• **Problem description**
What is the number of lines in these entries that include "data"? Write that number and no other text.

• **Material for this exercise**
----

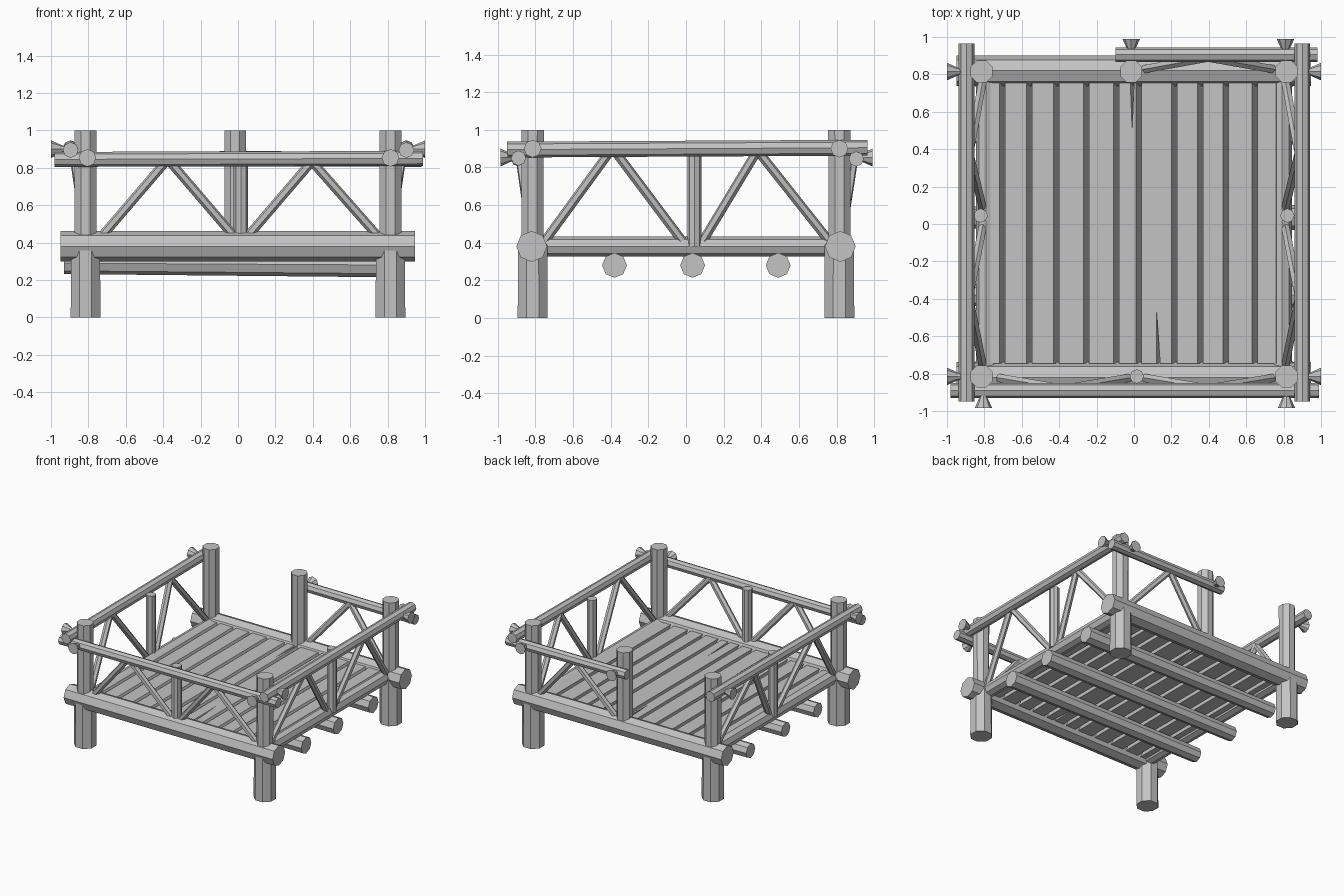
import bpy, bmesh, math
from mathutils import Vector

cube = bpy.data.objects.get("Cube")
if cube:
    bpy.data.objects.remove(cube, do_unlink=True)

wood = bpy.data.materials.new("grey_wood")
wood.use_nodes = True
GREY = (0.55, 0.55, 0.55, 1)
wood.diffuse_color = GREY
wood.node_tree.nodes["Principled BSDF"].inputs["Base Color"].default_value = GREY


def finish(name, bm):
    bmesh.ops.recalc_face_normals(bm, faces=bm.faces)
    mesh = bpy.data.meshes.new(name)
    bm.to_mesh(mesh)
    bm.free()
    mesh.materials.append(wood)
    obj = bpy.data.objects.new(name, mesh)
    bpy.context.collection.objects.link(obj)
    return obj


def log(name, rings, sides=8, turn=0.0):
    """Faceted log through (point, radius) rings."""
    bm = bmesh.new()
    axis = (Vector(rings[-1][0]) - Vector(rings[0][0])).normalized()
    u = Vector((0, 0, 1)) if abs(axis.z) < 0.95 else Vector((1, 0, 0))
    u = (u - axis * u.dot(axis)).normalized()
    v = axis.cross(u)
    loops = []
    for point, radius in rings:
        loop = []
        for i in range(sides):
            a = math.tau * (i + turn) / sides
            loop.append(bm.verts.new(Vector(point) + (u * math.cos(a) + v * math.sin(a)) * radius))
        loops.append(loop)
    for lo, hi in zip(loops, loops[1:]):
        for i in range(sides):
            j = (i + 1) % sides
            bm.faces.new((lo[i], lo[j], hi[j], hi[i]))
    bm.faces.new(loops[0])
    bm.faces.new(loops[-1])
    return finish(name, bm)


def stick(name, a, b, r, sides=8, turn=0.0):
    return log(name, [(a, r), (b, r)], sides, turn)


# Corner posts: thick foot, thinner upper part
P = 0.815
for side, x in (("right", -P), ("left", P)):
    for end, y in (("front", -P), ("back", P)):
        rings = [((x, y, 0), 0.086), ((x, y, 0.39), 0.084),
                 ((x, y, 0.4), 0.063), ((x, y, 1), 0.064)]
        log(f"{end}_{side}_post", rings, turn=0.5)
stick("entrance_post", (-0.015, P, 0.38), (-0.015, P, 1), 0.063, turn=0.5)

# Heavy end beams, side beams and joists
for end, y in (("front", -0.82), ("back", 0.82)):
    stick(f"{end}_beam", (-0.95, y, 0.38), (0.945, y, 0.38), 0.082)
for side, x in (("right", -0.79), ("left", 0.79)):
    stick(f"{side}_side_beam", (x, -0.8, 0.38), (x, 0.8, 0.38), 0.054)
for i, y in enumerate((-0.38, 0.035, 0.49)):
    log(f"joist_{i + 1}", [((-0.93, y, 0.29), 0.058), ((0.885, y, 0.28), 0.066)])

# Deck boards with slanted edges; two of them are split at one end
edges = (-0.77, -0.69, -0.545, -0.4, -0.24, -0.08, 0.04, 0.23, 0.37, 0.505, 0.66, 0.79)
SLANT, Y0, Y1 = 0.03, -0.745, 0.755
for i, (a, b) in enumerate(zip(edges, edges[1:])):
    right = b - SLANT
    outline = [(a, Y0), (right, Y0), (right, Y1), (a, Y1)]
    if a == -0.08:
        outline[3:3] = [(0, Y1), (-0.01, 0.5), (-0.02, Y1)]
    if a == 0.04:
        outline[1:1] = [(0.12, Y0), (0.12, -0.45), (0.14, Y0)]
    bm = bmesh.new()
    top = [bm.verts.new((x, y, 0.425)) for x, y in outline]
    low = [bm.verts.new((x + SLANT, y, 0.35)) for x, y in outline]
    bm.faces.new(top)
    bm.faces.new(low)
    for j in range(len(top)):
        k = (j + 1) % len(top)
        bm.faces.new((top[j], top[k], low[k], low[j]))
    finish(f"deck_board_{i + 1}", bm)

# Handrails
stick("front_rail", (-0.98, -0.89, 0.845), (0.99, -0.89, 0.85), 0.04)
stick("back_rail", (-0.1, 0.905, 0.85), (0.98, 0.905, 0.845), 0.04)
for side, x in (("right", -0.895), ("left", 0.9)):
    stick(f"{side}_rail", (x, -0.95, 0.895), (x, 0.965, 0.905), 0.042)

# Short middle posts
stick("front_middle_post", (0.015, -0.815, 0.4), (0.015, -0.815, 0.87), 0.038)
for side, x in (("right", -0.82), ("left", 0.82)):
    stick(f"{side}_middle_post", (x, 0.045, 0.38), (x, 0.045, 0.9), 0.038)

# Diagonal braces: (low position, high position) along each rail
end_braces = ((-0.74, -0.38), (-0.01, -0.37), (0.04, 0.4), (0.76, 0.39))
side_braces = ((-0.75, -0.4), (0.09, 0.38), (-0.02, -0.38), (0.76, 0.38))
for i, (lo, hi) in enumerate(end_braces):
    stick(f"front_brace_{i + 1}", (lo, -0.82, 0.42), (hi, -0.88, 0.84), 0.025, 6)
    if lo > 0:
        stick(f"back_brace_{i + 1}", (lo, 0.825, 0.42), (hi, 0.89, 0.84), 0.025, 6)
for i, (lo, hi) in enumerate(side_braces):
    for side, s in (("right", -1), ("left", 1)):
        stick(f"{side}_brace_{i + 1}", (s * 0.81, lo, 0.41), (s * 0.88, hi, 0.89), 0.025, 6)


# Flared pegs pinning rails to posts
def peg(name, x, y, z, direction, tip):
    start = Vector((x, y, z))
    d = Vector(direction)
    reach = tip - abs(start.dot(d))
    log(name, [(start, 0.02), (start + d * (reach - 0.06), 0.02), (start + d * reach, 0.047)])


for end, y in (("front", -P), ("back", P)):
    for side, s in (("right", -1), ("left", 1)):
        peg(f"{end}_{side}_side_peg", s * P, y, 0.9, (s, 0, 0), 1.0)
for side, x in (("right", -0.805), ("left", 0.815)):
    peg(f"front_{side}_peg", x, -P, 0.853, (0, -1, 0), 0.985)
for name, x in (("entrance", -0.015), ("back_left", 0.81)):
    peg(f"{name}_peg", x, P, 0.853, (0, 1, 0), 0.99)
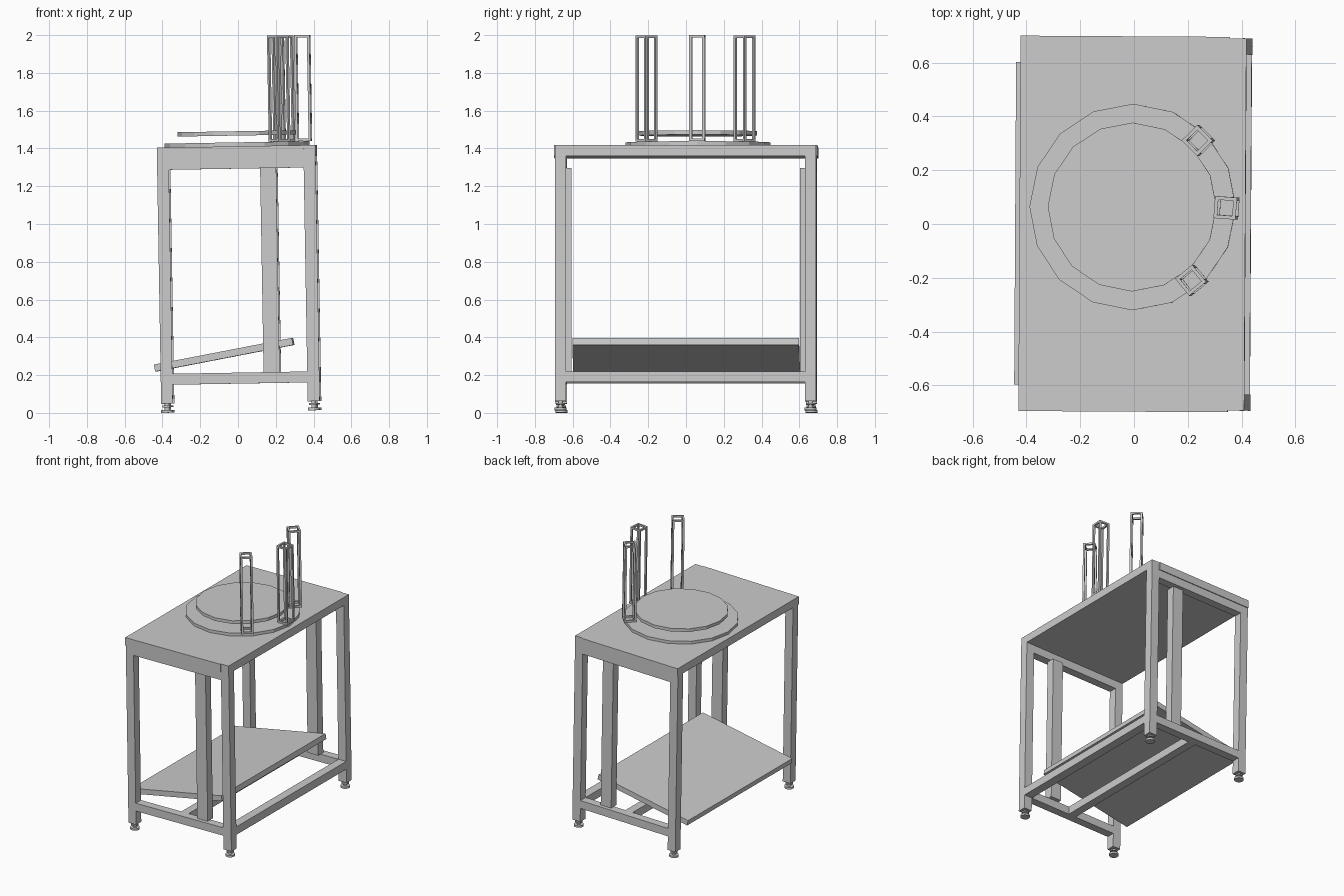
import bpy, bmesh
from math import radians
from mathutils import Matrix, Vector

if "Cube" in bpy.data.objects:
    bpy.data.objects.remove(bpy.data.objects["Cube"])

# The whole bench leans slightly about y and is turned a hair about z
LEAN = Matrix.Rotation(-0.006, 4, 'Z') @ Matrix.Rotation(-0.017, 4, 'Y')


def finish(name, bm):
    bmesh.ops.recalc_face_normals(bm, faces=bm.faces)
    me = bpy.data.meshes.new(name)
    bm.to_mesh(me)
    bm.free()
    ob = bpy.data.objects.new(name, me)
    ob.matrix_world = LEAN
    bpy.context.collection.objects.link(ob)
    return ob


def add_box(bm, x, y, z, m=Matrix.Identity(4)):
    """Box from (min, max) ranges, optionally placed by matrix m."""
    c = Vector([(a + b) / 2 for a, b in (x, y, z)])
    s = [abs(b - a) for a, b in (x, y, z)]
    bmesh.ops.create_cube(bm, size=1, matrix=m @ Matrix.Translation(c) @ Matrix.Diagonal((*s, 1)))


def box(name, x, y, z, m=Matrix.Identity(4)):
    bm = bmesh.new()
    add_box(bm, x, y, z, m)
    return finish(name, bm)


def add_disc(bm, x, y, z0, z1, r, n=16):
    bmesh.ops.create_cone(bm, cap_ends=True, segments=n, radius1=r, radius2=r, depth=z1 - z0,
                          matrix=Matrix.Translation((x, y, (z0 + z1) / 2)))


def disc(name, *args):
    bm = bmesh.new()
    add_disc(bm, *args)
    return finish(name, bm)


LEFT, RIGHT = (-0.402, -0.340), (0.374, 0.438)   # leg ranges in x
SLAB, TOP = 1.353, 1.411                         # table top underside and surface

# Legs with adjustable feet
for side, xr in (("left", LEFT), ("right", RIGHT)):
    for end, s in (("front", -1), ("back", 1)):
        box(f"{end}_{side}_leg", xr, (s * 0.632, s * 0.692), (0.055, SLAB))
        cx, cy = sum(xr) / 2, s * 0.662
        bm = bmesh.new()
        add_disc(bm, cx, cy, 0.007, 0.021, 0.032)
        add_disc(bm, cx, cy, 0.021, 0.056, 0.013)
        add_disc(bm, cx, cy, 0.036, 0.046, 0.025)
        finish(f"{end}_{side}_foot", bm)

# Short end frames: lower rail, upper beam, inner post
inner = (LEFT[1], RIGHT[0])
for end, s in (("front", -1), ("back", 1)):
    box(f"{end}_lower_rail", inner, (s * 0.632, s * 0.692), (0.155, 0.213))
    box(f"{end}_upper_beam", inner, (s * 0.632, s * 0.692), (1.293, SLAB))
    box(f"{end}_inner_post", (0.143, 0.228), (s * 0.605, s * 0.665), (0.213, 1.293))

# Long lower rails: right side and middle
box("right_lower_rail", RIGHT, (-0.632, 0.632), (0.155, 0.213))
box("middle_lower_rail", (-0.01, 0.05), (-0.632, 0.632), (0.155, 0.213))

# Thick table top, stepped in at its right end
SHAPE = [(-0.402, -0.698), (0.376, -0.698), (0.376, -0.692), (0.438, -0.692),
         (0.438, 0.692), (0.376, 0.692), (0.376, 0.698), (-0.402, 0.698)]
bm = bmesh.new()
face = bm.faces.new([bm.verts.new((x, y, SLAB)) for x, y in SHAPE])
up = bmesh.ops.extrude_face_region(bm, geom=[face], use_keep_orig=True)["geom"]
bmesh.ops.translate(bm, vec=(0, 0, TOP - SLAB),
                    verts=[g for g in up if isinstance(g, bmesh.types.BMVert)])
finish("table_top", bm)

# Sloping shelf
box("sloping_shelf", (-0.372, 0.372), (-0.60, 0.60), (-0.019, 0.019),
    Matrix.Translation((-0.068, 0, 0.309)) @ Matrix.Rotation(-0.174, 4, 'Y'))

# Turntable discs, one hovering above the other
disc("base_disc", 0.019, 0.063, TOP, 1.432, 0.384)
disc("upper_disc", 0.018, 0.063, 1.468, 1.491, 0.314)

# Open magazine columns: four rods with a ring at each end
H, T, Z0, Z1 = 0.041, 0.013, 1.432, 1.994
for name, x, y, ang in (("back", 0.267, 0.312, 45), ("middle", 0.373, 0.062, -4),
                        ("front", 0.246, -0.208, -50)):
    m = Matrix.Translation((x, y, 0)) @ Matrix.Rotation(radians(ang), 4, 'Z')
    bm = bmesh.new()
    for a in (-1, 1):
        for b in (-1, 1):
            add_box(bm, (a * (H - T), a * H), (b * (H - T), b * H), (Z0, Z1), m)
        for z in (Z0 + 0.001, Z1 - T):
            add_box(bm, (a * (H - T), a * H), (-H + T, H - T), (z, z + T), m)
            add_box(bm, (-H + T, H - T), (a * (H - T), a * H), (z, z + T), m)
    finish(f"{name}_magazine_column", bm)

----

• **Output of the task**
9